“Dozens of Uighur and Han civilians were killed or injured” when some moved to a nearby township, attacking civilians and smashing vehicles, the report said.
“Police officers at the scene shot dead dozens of members of the mob,” it added.
The attack came on the eve of Muslims in China marking the Eid festival at the end of the fasting month of Ramadan.
Information in Xinjiang is often difficult to verify independently and it is not unusual for there to be a time lag in official media reporting violent incidents, especially when they involve clashes with police.
In a bylined commentary Xinhua said that the attack was intended to “destabilise the region and spread fear and hatred”.
“Police shooting dead of the mobsters was decisive and well justified,” it said.
“The attack is against the spirit of Ramadan, which is about the practice of self-discipline and self-control,” it added. “The rioters were committing blasphemy against Islam, ‘the religion of peace’.” [eap_ad_1] – Spreading attacks –
Beijing commonly blames separatists from Xinjiang for carrying out terror attacks which have grown in scale over the last year and spread outside the restive region.
Among the most shocking incidents was a market attack in Xinjiang’s capital Urumqi in which 39 people were killed in May, and a deadly rampage by knife-wielding assailants at a train station at Kunming in China’s southwest in March, which left 29 dead.
The violence has also included a fiery vehicle crash at Tiananmen Square, Beijing’s symbolic heart, in October.
Rights groups accuse China’s government of cultural and religious repression they say fuels unrest in Xinjiang, which borders Central Asia.
The latest reported violence comes as China has launched a crackdown following the high-profile attacks, making a show of punishing offenders.
Earlier this month courts in Xinjiang sentenced 32 people to prison terms ranging from four years to life for terrorism-related charges, state media reported.
In June, authorities executed 13 people, and sent more than 100 to jail in a public mass sentencing on mostly terrorism-related offences in Xinjiang.
Three people were also sentenced to death for the Tiananmen Square attack.
In early July, government websites said China banned civil servants, students and teachers in Xinjiang region from taking part in Ramadan fasting, leading to condemnation from the World Uyghur Congress.

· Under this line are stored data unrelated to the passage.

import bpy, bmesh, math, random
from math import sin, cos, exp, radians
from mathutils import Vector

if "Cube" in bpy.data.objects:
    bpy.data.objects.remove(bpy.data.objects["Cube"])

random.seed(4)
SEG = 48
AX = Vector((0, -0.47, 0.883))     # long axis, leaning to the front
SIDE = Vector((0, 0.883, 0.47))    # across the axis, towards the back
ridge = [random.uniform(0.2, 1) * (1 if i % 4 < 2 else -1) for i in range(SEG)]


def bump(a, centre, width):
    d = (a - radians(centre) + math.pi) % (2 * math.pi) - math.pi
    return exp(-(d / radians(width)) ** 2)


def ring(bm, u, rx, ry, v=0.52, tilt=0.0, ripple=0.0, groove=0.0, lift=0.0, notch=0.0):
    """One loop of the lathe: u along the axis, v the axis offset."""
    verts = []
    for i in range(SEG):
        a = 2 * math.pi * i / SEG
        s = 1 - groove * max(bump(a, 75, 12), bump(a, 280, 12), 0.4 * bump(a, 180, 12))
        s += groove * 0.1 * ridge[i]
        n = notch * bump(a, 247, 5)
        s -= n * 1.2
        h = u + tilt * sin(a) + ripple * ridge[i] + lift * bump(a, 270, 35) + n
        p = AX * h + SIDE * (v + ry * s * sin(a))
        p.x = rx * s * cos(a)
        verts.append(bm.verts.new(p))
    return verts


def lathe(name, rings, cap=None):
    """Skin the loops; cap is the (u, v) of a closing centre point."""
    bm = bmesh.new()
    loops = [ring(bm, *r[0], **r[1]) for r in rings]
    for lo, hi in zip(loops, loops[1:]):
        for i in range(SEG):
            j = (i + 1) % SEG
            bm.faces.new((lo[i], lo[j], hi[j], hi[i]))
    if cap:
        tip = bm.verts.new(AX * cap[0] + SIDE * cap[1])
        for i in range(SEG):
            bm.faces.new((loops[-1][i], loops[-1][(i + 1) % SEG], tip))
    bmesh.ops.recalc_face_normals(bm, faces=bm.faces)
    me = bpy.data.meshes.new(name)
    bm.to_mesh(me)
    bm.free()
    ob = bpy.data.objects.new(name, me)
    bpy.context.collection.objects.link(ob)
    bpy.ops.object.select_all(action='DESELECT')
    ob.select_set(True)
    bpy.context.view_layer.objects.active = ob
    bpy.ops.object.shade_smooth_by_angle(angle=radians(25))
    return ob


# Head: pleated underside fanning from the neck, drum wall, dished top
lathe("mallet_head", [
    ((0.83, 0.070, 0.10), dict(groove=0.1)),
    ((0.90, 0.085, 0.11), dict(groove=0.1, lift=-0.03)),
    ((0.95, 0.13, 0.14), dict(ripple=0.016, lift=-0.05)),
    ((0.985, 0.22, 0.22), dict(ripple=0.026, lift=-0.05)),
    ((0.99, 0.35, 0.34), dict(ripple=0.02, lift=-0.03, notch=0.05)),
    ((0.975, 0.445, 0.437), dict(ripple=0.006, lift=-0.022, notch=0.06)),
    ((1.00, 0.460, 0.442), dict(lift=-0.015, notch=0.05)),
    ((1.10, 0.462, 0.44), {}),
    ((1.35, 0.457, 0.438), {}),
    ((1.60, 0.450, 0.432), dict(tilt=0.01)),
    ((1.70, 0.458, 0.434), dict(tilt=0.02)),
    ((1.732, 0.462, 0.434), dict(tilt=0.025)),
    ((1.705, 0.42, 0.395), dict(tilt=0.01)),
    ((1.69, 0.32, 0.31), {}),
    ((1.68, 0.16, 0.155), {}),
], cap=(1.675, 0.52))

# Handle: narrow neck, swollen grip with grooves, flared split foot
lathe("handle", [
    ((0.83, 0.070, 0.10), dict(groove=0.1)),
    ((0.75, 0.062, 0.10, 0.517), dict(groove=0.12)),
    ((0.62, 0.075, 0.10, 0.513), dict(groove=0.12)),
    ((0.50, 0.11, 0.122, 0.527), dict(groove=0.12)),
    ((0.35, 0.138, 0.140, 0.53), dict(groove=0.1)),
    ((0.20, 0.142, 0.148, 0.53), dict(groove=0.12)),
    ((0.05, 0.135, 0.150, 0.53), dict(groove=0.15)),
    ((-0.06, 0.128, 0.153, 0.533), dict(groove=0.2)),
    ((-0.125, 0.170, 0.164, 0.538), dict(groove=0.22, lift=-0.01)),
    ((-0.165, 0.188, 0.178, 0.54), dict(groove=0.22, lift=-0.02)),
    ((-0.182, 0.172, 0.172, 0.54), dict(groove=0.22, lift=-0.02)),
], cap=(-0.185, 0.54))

China’s ruling Communist party is officially atheist, and for years has restricted fasting in the region.